    Android is the upcoming challenge - we've already made some actual work there. The approach will be similar to iOS, the problem is the big fragmentation on Android. Essentially, we gave up to support anything below Android 4.3 in the first HW accelerated release, the mess is too big and MediaCodec didn't include a muxer (ability to mix audio & video) prior to 4.3. As older devices phase out, it might be too much work for nothing, even in the future we are not ruling out supporting some specific, popular pre-4.3 devices for HW acceleration.

    The current version of Android is what FW 1.0 iOS was - FFmpeg based solution, identical to the desktop one. That's not great (realtime encoding is practically out of question), and it's our next priority to introduce hardware acceleration for Android 4.3+. The accelerated version will be treated as separate platform since it will produce mp4 files (while the current one produces ogv files), so making a "fallback" version would be too incompatible.

    And now, the most popular question: Does FlashyWrappers support other video codecs as well? (mp4!)

    The answer is: yes and no. The FFmpeg based FlashyWrappers, ie. Flash Player, AIR Desktop and unaccelerated Android can support any codecs that FFmpeg supports. iOS already supports mp4 exclusively. Accelerated Android will also support mp4's exclusively in the nearer future. As for the rest, there are 2 issues:

    • The legal stuff. mp4 is really a container for H.264 and some audio codec (MP3, AAC...). OGV is a container for Theora / Vorbis codecs - free, non-royalty based open codecs. H.264 is a patented, royalty based codec, especially the encoder. mp4's are not a problem with hardware chips(like on iOS or Android where all the fees are paid for by the device manufacturers), but with CPU based encoders(such as those in FFmpeg), they are. Just by compiling FlashyWrappers with H.264 codec, we'd need to change the license to comply to GPL plus we might need to be obliged to pay royalties for selling embedded encoder as part of our solution (not 100% sure about this, but we're not willing to find out the hard way). Also, you might be obliged to pay royalties for your software including embedded mp4 encoder.
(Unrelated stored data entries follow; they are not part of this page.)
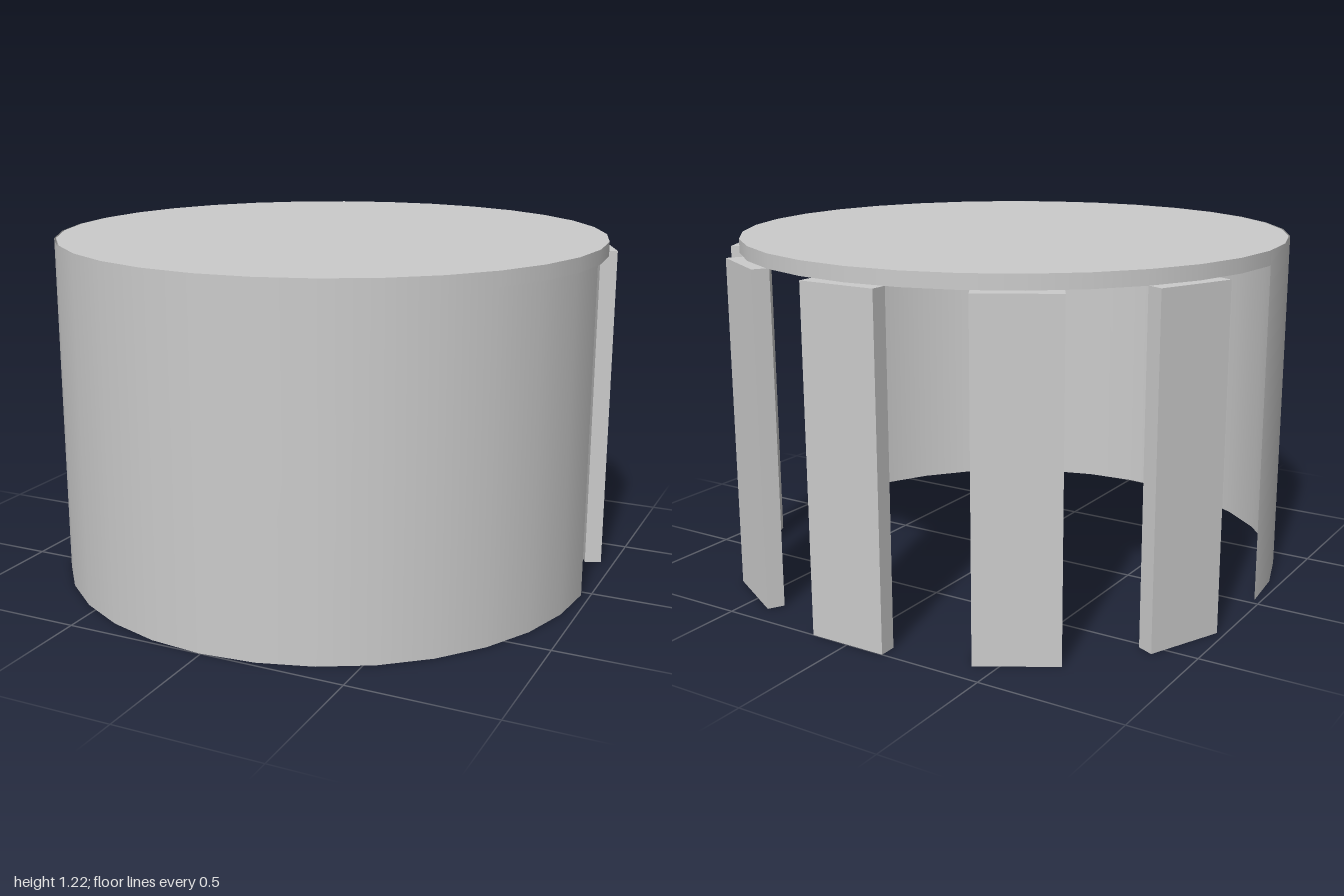
import * as THREE from 'three';

export function createModel() {
  const model = new THREE.Group();
  const grey = new THREE.MeshStandardMaterial({ color: 0xcccccc });
  const greyThin = new THREE.MeshStandardMaterial({ color: 0xcccccc, side: THREE.DoubleSide });

  const add = (name, geometry, material, x, y, z) => {
    const mesh = new THREE.Mesh(geometry, material);
    mesh.name = name;
    mesh.position.set(x, y, z);
    model.add(mesh);
    return mesh;
  };

  const roofHeight = 1.22;
  const pillarHeight = 1.17;

  // Flat round roof
  const roofThickness = roofHeight - pillarHeight;
  add('roof', new THREE.CylinderGeometry(0.975, 0.975, roofThickness, 32), grey,
    0, roofHeight - roofThickness / 2, 0.018);

  // Thin half-round wall closing the front
  add('curvedWall',
    new THREE.CylinderGeometry(0.973, 0.973, roofHeight, 16, 1, true, -Math.PI / 2, Math.PI),
    greyThin, -0.004, roofHeight / 2, 0.027);

  // Flat pillars around the open back: centre x, centre z, turn in degrees
  const pillars = [
    ['backPillar', 0, -0.97, 0],
    ['backLeftPillar', 0.515, -0.824, 30],
    ['backRightPillar', -0.53, -0.822, -31],
    ['leftPillar', 0.868, -0.42, 65],
    ['rightPillar', -0.89, -0.408, -66],
  ];
  const pillarGeometry = new THREE.BoxGeometry(0.28, pillarHeight, 0.06);
  for (const [name, x, z, turn] of pillars) {
    const pillar = add(name, pillarGeometry, grey, x, pillarHeight / 2, z);
    pillar.rotation.y = -THREE.MathUtils.degToRad(turn);
  }

  return model;
}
So I hope it's pretty obvious why mp4 videos are unfortunately an issue for all parties. Apart from the issues on mobile (where FW will be using mp4's in the end), OGV's are a widely recognized format and playable on desktop computers. They are also accepted on web service backends, such as YouTube or Facebook. As for replaying OGV videos inside Flash Player(or lack of), we'll be working on a free OGV player for Flash as soon as we can, to make OGV available in every browser supporting Flash Player.
    • Theora / Vorbis are pretty fast & proven with FlashyWrappers. Any new codec might introduce instabilities, more work and bigger library size. We've already got iOS and soon Android on our plate. We don't want to get into supporting multiple codecs on top of that. If however, a new codec emerges superior to Theora / Vorbis in quality, range of acceptance(most important) and at least equal speed, we will have no problem switching to it.